▶ _Your assignment_
Restate every entry verbatim; drop the pictures.

▶ _Data to use_
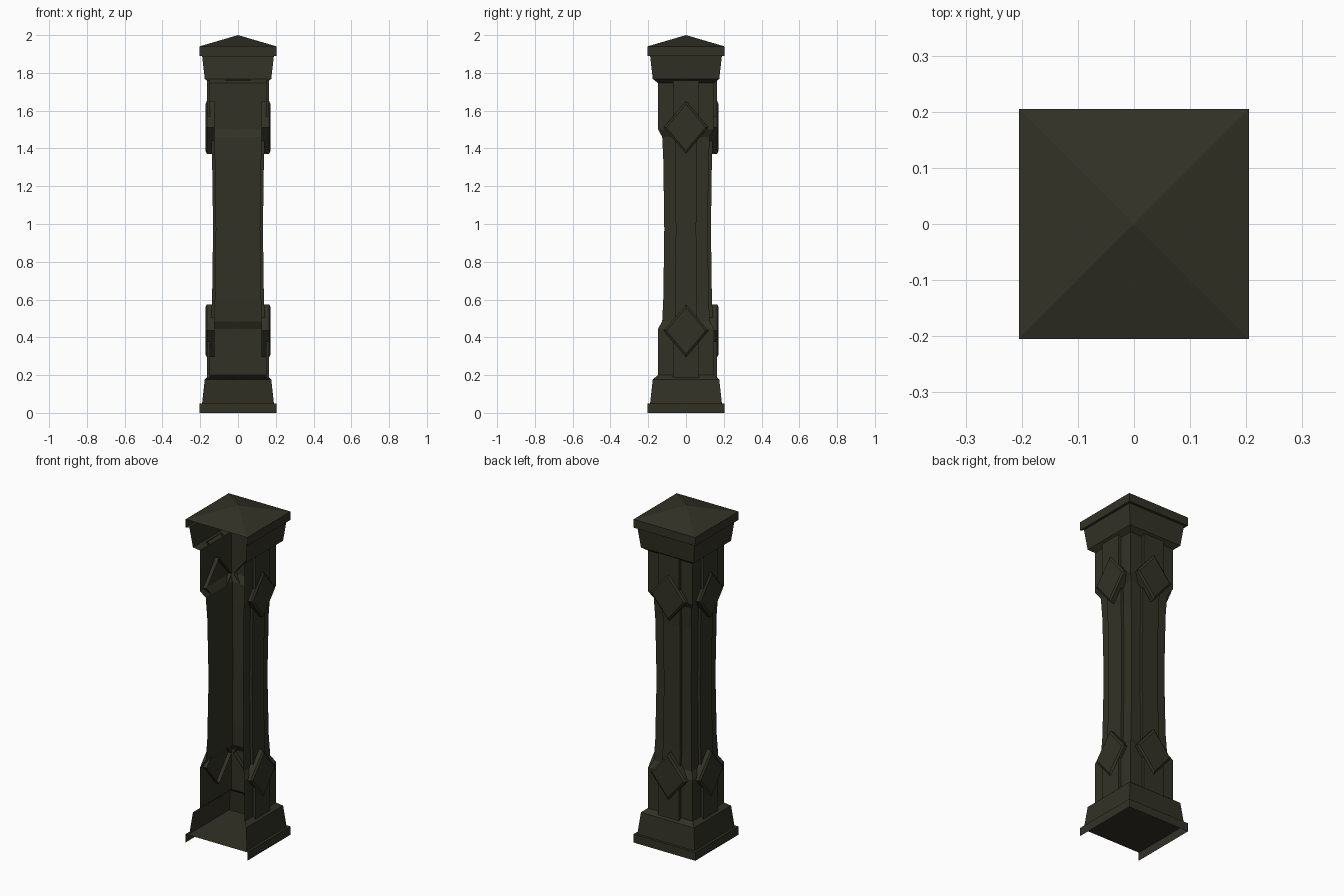
import bpy, bmesh, math
from mathutils import Matrix

if "Cube" in bpy.data.objects:
    bpy.data.objects.remove(bpy.data.objects["Cube"])

stone = bpy.data.materials.new("dark olive stone")
stone.diffuse_color = (0.032, 0.031, 0.019, 1)
stone.use_nodes = True
stone.node_tree.nodes["Principled BSDF"].inputs["Base Color"].default_value = stone.diffuse_color

SIDES = (0, 90, 180)   # right, back, left: the front is left open
MID = 0.973            # height the pillar is mirrored about


def finish(bm, name):
    bmesh.ops.remove_doubles(bm, verts=bm.verts, dist=0.0005)
    me = bpy.data.meshes.new(name)
    bm.to_mesh(me)
    bm.free()
    me.materials.append(stone)
    ob = bpy.data.objects.new(name, me)
    bpy.context.collection.objects.link(ob)
    return ob


def turn(deg):
    return Matrix.Rotation(math.radians(deg), 4, 'Z')


def quad(bm, m, pts):
    bm.faces.new([bm.verts.new(m @ Matrix.Translation(p).to_translation()) for p in pts])


def walls(name, profile):
    """Three-sided square shell following (half width, height) points."""
    bm = bmesh.new()
    for d in SIDES:
        for (a, z0), (b, z1) in zip(profile, profile[1:]):
            quad(bm, turn(d), [(a, -a, z0), (a, a, z0), (b, b, z1), (b, -b, z1)])
    return finish(bm, name)


def mirrored(half):
    return half + [(r, 2 * MID - z) for r, z in reversed(half)]


# base, with a recessed floor
walls("base", [(0.205, 0), (0.205, 0.05), (0.19, 0.05), (0.176, 0.178), (0.148, 0.2)])
bm = bmesh.new()
s = 0.204
quad(bm, Matrix(), [(-s, -s, 0.05), (s, -s, 0.05), (s, s, 0.05), (-s, s, 0.05)])
finish(bm, "base_floor")

# shaft walls, waisted in the middle
shaft = mirrored([(0.148, 0.2), (0.148, 0.445), (0.126, 0.485), (0.12, 0.61)])
shaft.insert(4, (0.115, MID))
walls("shaft", shaft)

# raised centre strip on each closed side
bm = bmesh.new()
strip = [(0.148, 0.183)] + shaft[1:-1] + [(0.148, 2 * MID - 0.183)]
for d in SIDES:
    for (a, z0), (b, z1) in zip(strip, strip[1:]):
        wa, wb, t = a * 0.47, b * 0.47, 0.017
        m = turn(d)
        quad(bm, m, [(a + t, -wa, z0), (a + t, wa, z0), (b + t, wb, z1), (b + t, -wb, z1)])
        quad(bm, m, [(a, -wa, z0), (a + t, -wa, z0), (b + t, -wb, z1), (b, -wb, z1)])
        quad(bm, m, [(a + t, wa, z0), (a, wa, z0), (b, wb, z1), (b + t, wb, z1)])
finish(bm, "centre_strips")

# diamond plates with a bevelled rim
bm = bmesh.new()
rings = [(0.125, 1.0), (0.165, 1.0), (0.173, 0.88)]
for zc in (0.435, 2 * MID - 0.435):
    for d in SIDES:
        loops = []
        for x, k in rings:
            pts = [(x, 0, zc - 0.14 * k), (x, 0.118 * k, zc), (x, 0, zc + 0.14 * k), (x, -0.118 * k, zc)]
            loops.append(pts)
        for lo, hi in zip(loops, loops[1:]):
            for i in range(4):
                j = (i + 1) % 4
                quad(bm, turn(d), [lo[i], lo[j], hi[j], hi[i]])
        quad(bm, turn(d), loops[-1])
finish(bm, "diamond_plates")

# capital and shallow pyramid roof
walls("capital", [(0.148, 1.746), (0.176, 1.768), (0.19, 1.89), (0.205, 1.89), (0.205, 1.94)])
bm = bmesh.new()
r = 0.205
for d in (0, 90, 180, 270):
    m = turn(d)
    bm.faces.new([bm.verts.new(m @ Matrix.Translation(p).to_translation())
                  for p in ((r, -r, 1.94), (r, r, 1.94), (0, 0, 2.0))])
finish(bm, "roof")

▶ _Task solution_
import bpy, bmesh, math
from mathutils import Matrix

if "Cube" in bpy.data.objects:
    bpy.data.objects.remove(bpy.data.objects["Cube"])

stone = bpy.data.materials.new("dark olive stone")
stone.diffuse_color = (0.032, 0.031, 0.019, 1)
stone.use_nodes = True
stone.node_tree.nodes["Principled BSDF"].inputs["Base Color"].default_value = stone.diffuse_color

SIDES = (0, 90, 180)   # right, back, left: the front is left open
MID = 0.973            # height the pillar is mirrored about


def finish(bm, name):
    bmesh.ops.remove_doubles(bm, verts=bm.verts, dist=0.0005)
    me = bpy.data.meshes.new(name)
    bm.to_mesh(me)
    bm.free()
    me.materials.append(stone)
    ob = bpy.data.objects.new(name, me)
    bpy.context.collection.objects.link(ob)
    return ob


def turn(deg):
    return Matrix.Rotation(math.radians(deg), 4, 'Z')


def quad(bm, m, pts):
    bm.faces.new([bm.verts.new(m @ Matrix.Translation(p).to_translation()) for p in pts])


def walls(name, profile):
    """Three-sided square shell following (half width, height) points."""
    bm = bmesh.new()
    for d in SIDES:
        for (a, z0), (b, z1) in zip(profile, profile[1:]):
            quad(bm, turn(d), [(a, -a, z0), (a, a, z0), (b, b, z1), (b, -b, z1)])
    return finish(bm, name)


def mirrored(half):
    return half + [(r, 2 * MID - z) for r, z in reversed(half)]


# base, with a recessed floor
walls("base", [(0.205, 0), (0.205, 0.05), (0.19, 0.05), (0.176, 0.178), (0.148, 0.2)])
bm = bmesh.new()
s = 0.204
quad(bm, Matrix(), [(-s, -s, 0.05), (s, -s, 0.05), (s, s, 0.05), (-s, s, 0.05)])
finish(bm, "base_floor")

# shaft walls, waisted in the middle
shaft = mirrored([(0.148, 0.2), (0.148, 0.445), (0.126, 0.485), (0.12, 0.61)])
shaft.insert(4, (0.115, MID))
walls("shaft", shaft)

# raised centre strip on each closed side
bm = bmesh.new()
strip = [(0.148, 0.183)] + shaft[1:-1] + [(0.148, 2 * MID - 0.183)]
for d in SIDES:
    for (a, z0), (b, z1) in zip(strip, strip[1:]):
        wa, wb, t = a * 0.47, b * 0.47, 0.017
        m = turn(d)
        quad(bm, m, [(a + t, -wa, z0), (a + t, wa, z0), (b + t, wb, z1), (b + t, -wb, z1)])
        quad(bm, m, [(a, -wa, z0), (a + t, -wa, z0), (b + t, -wb, z1), (b, -wb, z1)])
        quad(bm, m, [(a + t, wa, z0), (a, wa, z0), (b, wb, z1), (b + t, wb, z1)])
finish(bm, "centre_strips")

# diamond plates with a bevelled rim
bm = bmesh.new()
rings = [(0.125, 1.0), (0.165, 1.0), (0.173, 0.88)]
for zc in (0.435, 2 * MID - 0.435):
    for d in SIDES:
        loops = []
        for x, k in rings:
            pts = [(x, 0, zc - 0.14 * k), (x, 0.118 * k, zc), (x, 0, zc + 0.14 * k), (x, -0.118 * k, zc)]
            loops.append(pts)
        for lo, hi in zip(loops, loops[1:]):
            for i in range(4):
                j = (i + 1) % 4
                quad(bm, turn(d), [lo[i], lo[j], hi[j], hi[i]])
        quad(bm, turn(d), loops[-1])
finish(bm, "diamond_plates")

# capital and shallow pyramid roof
walls("capital", [(0.148, 1.746), (0.176, 1.768), (0.19, 1.89), (0.205, 1.89), (0.205, 1.94)])
bm = bmesh.new()
r = 0.205
for d in (0, 90, 180, 270):
    m = turn(d)
    bm.faces.new([bm.verts.new(m @ Matrix.Translation(p).to_translation())
                  for p in ((r, -r, 1.94), (r, r, 1.94), (0, 0, 2.0))])
finish(bm, "roof")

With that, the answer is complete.